Finally, rather than dealing with a large number of complex interfaces, developers will require one unified interface, designed to bring together data at massive scale to build these new applications more quickly and efficiently.
Ittycheria said that he believes that MongoDB is well-positioned to benefit from this emerging trend. He added that MongoDB expects developers will look for their core operational database to extend into a full data platform that provides additional capabilities to “expand an application scope and functionality”.
However, despite the positives, COO and CFO Michael Gordon did offer some guidance on the likely impact of the Coronavirus pandemic. And rightly so. However, as he noted, the situation is still unfolding and it’s quite hard for companies to put any firm numbers in place. So the estimates should be assessed with caution, given the parameters are shifting on a weekly basis.
MongoDB is expecting a normalised business environment in the second half of the year, but Gordon said:
Our current assumption is that the disruption caused by COVID-19 will impact Q1 revenues by approximately $1 million to $2 million and fiscal ‘21 revenues by approximately $15 million to $25 million due to anticipated weaker bookings in the first half of the year.
To be clear, at this point, we are seeing minimal impact across our sales channels around the world, including closing transactions in the first quarter, even in the countries hardest hit by COVID-19. However, as a management team, we believe that it is now prudent and responsible to incorporate that into our outlook that we expect what could be a much more challenging economic environment in the coming weeks and months.
And in terms of investments going forward, MongoDB is going to plough ahead given the long-term opportunity. Gordon said:
With respect to our overall investment cadence, we have made the decision before the COVID-19 outbreak that we want to continue investing in the business aggressively to pursue our market opportunity. We're funding high-priority projects across the organization, including, first growing our sales capacity globally, which still remains in its early stages from a scale perspective. For context, even in the United States, we still do not have coverage in roughly a quarter of the NFL cities and only have two or fewer reps in half of the NFL cities. Given our strong historic productivity, we believe that the primary governor in productive capacity should be organizational capacity.

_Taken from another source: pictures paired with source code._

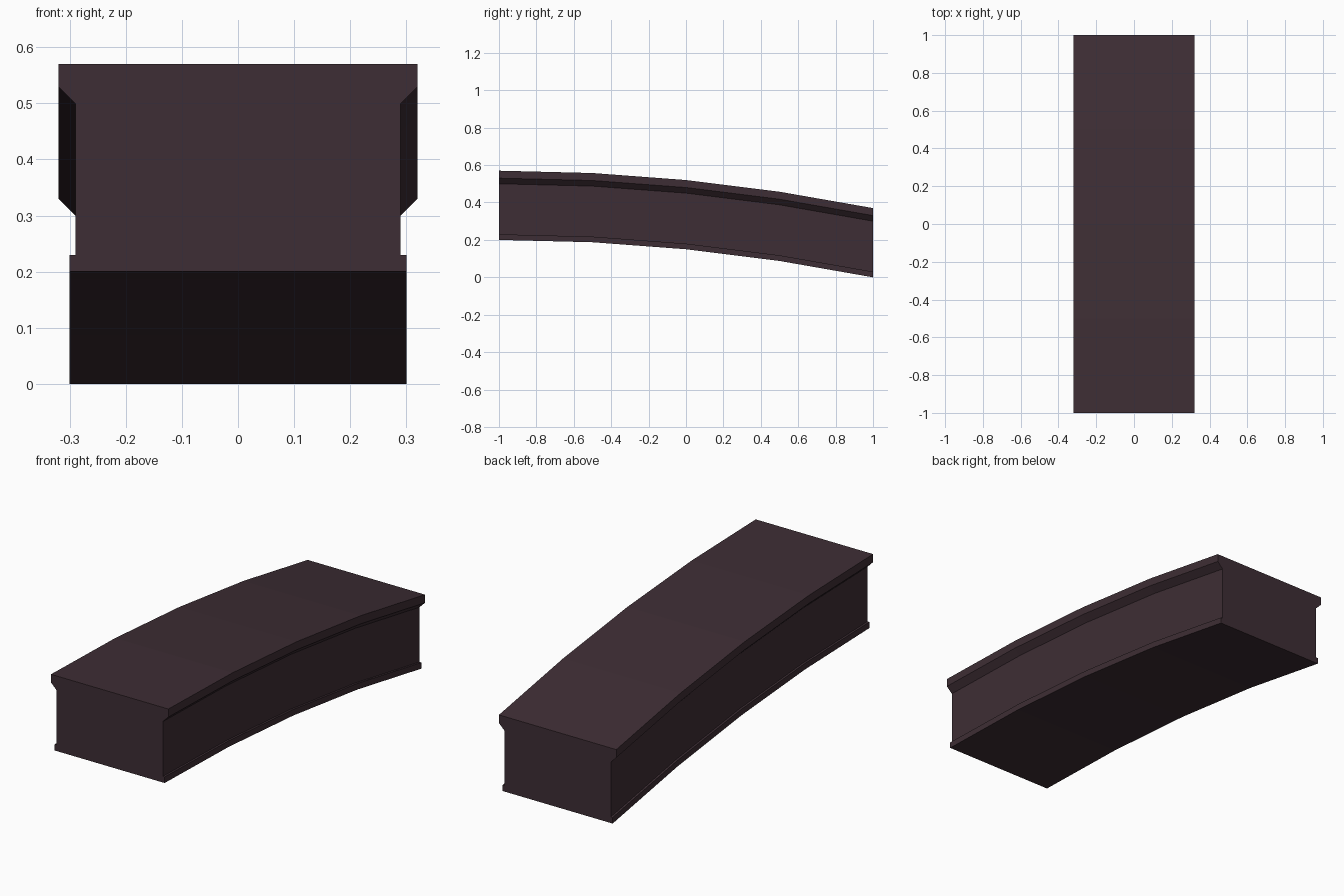
import bpy, bmesh

if "Cube" in bpy.data.objects:
    bpy.data.objects.remove(bpy.data.objects["Cube"])

# Dark plum stone
mat = bpy.data.materials.new("dark plum")
mat.diffuse_color = (0.048, 0.027, 0.035, 1)
mat.use_nodes = True
mat.node_tree.nodes["Principled BSDF"].inputs["Base Color"].default_value = mat.diffuse_color

# Half cross-section (x, z): bottom lip, wall, flared top rim
half = [(0.30, 0.0), (0.30, 0.03), (0.29, 0.03), (0.29, 0.30), (0.32, 0.33), (0.32, 0.37)]
profile = half + [(-x, z) for x, z in reversed(half)]

# Sweep the profile along a parabolic drop towards the back
bm = bmesh.new()
rings = []
for i in range(5):
    t = i / 4
    drop = 0.2 - 0.2 * t * t
    rings.append([bm.verts.new((x, -1 + 2 * t, z + drop)) for x, z in profile])
n = len(profile)
for a, b in zip(rings, rings[1:]):
    for k in range(n):
        m = (k + 1) % n
        bm.faces.new((a[k], a[m], b[m], b[k]))

# End caps
bm.faces.new(rings[0])
bm.faces.new(rings[-1])
bmesh.ops.recalc_face_normals(bm, faces=bm.faces)

mesh = bpy.data.meshes.new("curved_beam")
bm.to_mesh(mesh)
bm.free()
mesh.materials.append(mat)
bpy.context.collection.objects.link(bpy.data.objects.new("curved_beam", mesh))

Second, continue investing in our marketing organization, particularly our product lead growth team, in order to continue to drive our self-service Atlas business and overall Atlas adoption. Finally, as Dev described in his remarks, continuing with robust R&D investments to both deliver on our data platform vision and to further enhance our core products.
Given the attractive long-term opportunity we have in front of us, we think it continues to be important and appropriate to keep investing in these high-return areas.